### [THE INPUT]
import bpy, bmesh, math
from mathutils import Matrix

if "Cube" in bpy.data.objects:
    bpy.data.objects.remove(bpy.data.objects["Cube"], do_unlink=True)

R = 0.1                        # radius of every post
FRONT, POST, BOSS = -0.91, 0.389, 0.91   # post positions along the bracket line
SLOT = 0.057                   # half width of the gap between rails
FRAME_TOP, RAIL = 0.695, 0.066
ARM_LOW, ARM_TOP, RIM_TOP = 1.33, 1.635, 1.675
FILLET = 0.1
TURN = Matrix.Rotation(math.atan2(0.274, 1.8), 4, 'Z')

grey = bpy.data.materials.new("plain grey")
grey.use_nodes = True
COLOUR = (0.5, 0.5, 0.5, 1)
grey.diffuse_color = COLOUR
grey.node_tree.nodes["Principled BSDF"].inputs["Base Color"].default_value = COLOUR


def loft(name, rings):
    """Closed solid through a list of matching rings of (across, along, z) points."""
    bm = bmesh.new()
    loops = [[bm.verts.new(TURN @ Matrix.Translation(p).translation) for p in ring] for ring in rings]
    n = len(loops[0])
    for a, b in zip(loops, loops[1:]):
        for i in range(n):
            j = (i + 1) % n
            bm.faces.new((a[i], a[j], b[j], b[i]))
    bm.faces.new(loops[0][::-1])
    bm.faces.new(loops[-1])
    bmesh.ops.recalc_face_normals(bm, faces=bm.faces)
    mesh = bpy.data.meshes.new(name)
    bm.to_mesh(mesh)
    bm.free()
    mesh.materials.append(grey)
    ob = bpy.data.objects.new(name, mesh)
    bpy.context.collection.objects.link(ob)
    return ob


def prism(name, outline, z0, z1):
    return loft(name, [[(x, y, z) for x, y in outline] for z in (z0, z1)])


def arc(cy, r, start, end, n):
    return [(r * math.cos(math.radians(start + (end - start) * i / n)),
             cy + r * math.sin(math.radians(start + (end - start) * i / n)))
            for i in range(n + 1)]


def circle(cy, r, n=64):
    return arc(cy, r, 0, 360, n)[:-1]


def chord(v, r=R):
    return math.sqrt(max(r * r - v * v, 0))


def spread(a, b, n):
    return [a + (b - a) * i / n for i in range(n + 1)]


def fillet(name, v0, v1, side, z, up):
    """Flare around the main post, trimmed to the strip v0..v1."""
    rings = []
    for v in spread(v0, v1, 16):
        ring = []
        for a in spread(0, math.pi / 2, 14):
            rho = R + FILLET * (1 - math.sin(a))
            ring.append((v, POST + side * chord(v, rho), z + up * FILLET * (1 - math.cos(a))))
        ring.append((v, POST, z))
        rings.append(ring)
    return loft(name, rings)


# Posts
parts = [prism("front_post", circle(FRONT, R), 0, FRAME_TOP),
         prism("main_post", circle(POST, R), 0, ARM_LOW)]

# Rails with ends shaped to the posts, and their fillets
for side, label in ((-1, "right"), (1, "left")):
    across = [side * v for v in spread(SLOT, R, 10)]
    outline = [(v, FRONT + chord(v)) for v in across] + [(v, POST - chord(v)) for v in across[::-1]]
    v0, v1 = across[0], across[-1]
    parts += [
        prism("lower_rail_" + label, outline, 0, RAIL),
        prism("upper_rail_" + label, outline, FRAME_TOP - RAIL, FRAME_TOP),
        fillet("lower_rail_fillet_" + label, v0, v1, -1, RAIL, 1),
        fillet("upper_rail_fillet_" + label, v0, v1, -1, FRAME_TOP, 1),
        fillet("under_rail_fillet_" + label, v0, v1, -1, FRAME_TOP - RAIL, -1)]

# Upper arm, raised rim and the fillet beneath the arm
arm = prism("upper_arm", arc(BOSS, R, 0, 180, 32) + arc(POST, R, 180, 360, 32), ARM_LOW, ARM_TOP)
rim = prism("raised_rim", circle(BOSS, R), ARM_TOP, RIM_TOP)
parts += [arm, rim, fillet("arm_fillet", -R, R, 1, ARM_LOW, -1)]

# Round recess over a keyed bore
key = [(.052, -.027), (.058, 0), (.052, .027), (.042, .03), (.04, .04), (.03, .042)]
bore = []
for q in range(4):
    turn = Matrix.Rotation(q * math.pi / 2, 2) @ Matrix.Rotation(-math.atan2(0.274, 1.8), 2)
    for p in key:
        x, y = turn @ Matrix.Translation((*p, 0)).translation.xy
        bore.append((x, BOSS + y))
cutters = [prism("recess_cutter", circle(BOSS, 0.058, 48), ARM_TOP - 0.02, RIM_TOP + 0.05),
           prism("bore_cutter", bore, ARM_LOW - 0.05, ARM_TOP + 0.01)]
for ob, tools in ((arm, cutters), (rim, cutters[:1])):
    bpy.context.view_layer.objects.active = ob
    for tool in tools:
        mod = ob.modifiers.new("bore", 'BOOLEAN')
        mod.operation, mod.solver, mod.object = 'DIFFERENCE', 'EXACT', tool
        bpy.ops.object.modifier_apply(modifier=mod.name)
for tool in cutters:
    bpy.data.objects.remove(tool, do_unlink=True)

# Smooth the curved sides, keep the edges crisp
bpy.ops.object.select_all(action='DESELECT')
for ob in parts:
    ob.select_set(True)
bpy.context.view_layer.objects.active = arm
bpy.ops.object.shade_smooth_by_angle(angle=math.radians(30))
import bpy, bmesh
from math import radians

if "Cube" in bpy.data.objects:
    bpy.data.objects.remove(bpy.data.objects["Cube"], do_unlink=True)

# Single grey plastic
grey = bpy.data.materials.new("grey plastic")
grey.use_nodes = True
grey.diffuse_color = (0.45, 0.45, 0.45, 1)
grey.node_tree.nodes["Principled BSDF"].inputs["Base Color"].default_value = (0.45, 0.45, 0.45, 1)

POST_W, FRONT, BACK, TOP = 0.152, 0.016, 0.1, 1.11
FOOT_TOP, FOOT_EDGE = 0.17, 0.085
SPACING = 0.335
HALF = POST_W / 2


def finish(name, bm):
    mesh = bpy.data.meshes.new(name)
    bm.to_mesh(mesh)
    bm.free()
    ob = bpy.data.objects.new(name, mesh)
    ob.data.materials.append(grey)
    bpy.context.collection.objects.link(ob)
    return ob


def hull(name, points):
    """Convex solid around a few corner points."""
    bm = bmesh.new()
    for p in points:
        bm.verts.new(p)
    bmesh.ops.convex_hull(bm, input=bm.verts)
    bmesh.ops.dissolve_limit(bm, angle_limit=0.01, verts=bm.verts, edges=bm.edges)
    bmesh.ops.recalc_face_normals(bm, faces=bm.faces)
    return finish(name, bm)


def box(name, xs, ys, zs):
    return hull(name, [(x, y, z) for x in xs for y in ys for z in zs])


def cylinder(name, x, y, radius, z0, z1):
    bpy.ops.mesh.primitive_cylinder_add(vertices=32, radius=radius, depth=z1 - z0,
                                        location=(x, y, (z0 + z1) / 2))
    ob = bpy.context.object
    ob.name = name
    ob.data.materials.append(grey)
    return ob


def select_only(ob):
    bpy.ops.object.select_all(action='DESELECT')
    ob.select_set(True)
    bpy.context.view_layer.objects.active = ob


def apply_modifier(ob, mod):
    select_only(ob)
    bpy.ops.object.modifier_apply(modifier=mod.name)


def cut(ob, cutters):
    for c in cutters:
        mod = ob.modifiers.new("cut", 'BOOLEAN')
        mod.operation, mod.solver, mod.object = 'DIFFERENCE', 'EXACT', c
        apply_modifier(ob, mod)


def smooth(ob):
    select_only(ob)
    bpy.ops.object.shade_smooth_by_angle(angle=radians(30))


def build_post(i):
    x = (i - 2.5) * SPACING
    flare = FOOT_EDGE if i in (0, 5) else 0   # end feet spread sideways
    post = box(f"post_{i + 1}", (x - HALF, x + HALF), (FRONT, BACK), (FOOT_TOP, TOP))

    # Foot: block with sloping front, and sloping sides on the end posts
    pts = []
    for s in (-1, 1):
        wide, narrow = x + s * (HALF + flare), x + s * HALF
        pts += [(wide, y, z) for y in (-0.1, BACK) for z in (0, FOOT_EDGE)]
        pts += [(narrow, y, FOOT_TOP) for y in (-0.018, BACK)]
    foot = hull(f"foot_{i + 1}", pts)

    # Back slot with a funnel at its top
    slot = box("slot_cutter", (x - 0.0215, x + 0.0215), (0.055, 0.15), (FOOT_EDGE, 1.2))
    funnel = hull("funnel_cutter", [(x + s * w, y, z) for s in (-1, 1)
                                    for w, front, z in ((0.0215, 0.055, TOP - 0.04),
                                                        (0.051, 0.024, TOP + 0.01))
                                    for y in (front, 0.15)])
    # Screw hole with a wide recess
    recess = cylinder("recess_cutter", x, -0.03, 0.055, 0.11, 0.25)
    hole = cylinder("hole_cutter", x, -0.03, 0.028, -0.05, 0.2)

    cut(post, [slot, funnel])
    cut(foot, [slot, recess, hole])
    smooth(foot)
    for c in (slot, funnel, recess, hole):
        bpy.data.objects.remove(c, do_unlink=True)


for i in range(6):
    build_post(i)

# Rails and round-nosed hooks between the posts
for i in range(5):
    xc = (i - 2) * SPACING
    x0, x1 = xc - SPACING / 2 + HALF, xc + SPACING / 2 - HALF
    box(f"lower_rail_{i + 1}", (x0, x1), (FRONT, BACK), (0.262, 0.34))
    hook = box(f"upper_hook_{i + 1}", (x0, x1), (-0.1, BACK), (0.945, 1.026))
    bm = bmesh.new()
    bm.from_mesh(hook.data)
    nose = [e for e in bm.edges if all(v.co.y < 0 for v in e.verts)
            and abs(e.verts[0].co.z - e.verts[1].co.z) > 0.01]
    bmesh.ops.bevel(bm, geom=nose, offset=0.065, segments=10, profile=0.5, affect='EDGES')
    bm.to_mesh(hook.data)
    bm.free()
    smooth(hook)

### [EXERCISE DIRECTIONS]
Look through the records above and please copy every line in which the string "Matrix" occurs.

### [EXERCISE OUTPUT]
from mathutils import Matrix
TURN = Matrix.Rotation(math.atan2(0.274, 1.8), 4, 'Z')
    loops = [[bm.verts.new(TURN @ Matrix.Translation(p).translation) for p in ring] for ring in rings]
    turn = Matrix.Rotation(q * math.pi / 2, 2) @ Matrix.Rotation(-math.atan2(0.274, 1.8), 2)
        x, y = turn @ Matrix.Translation((*p, 0)).translation.xy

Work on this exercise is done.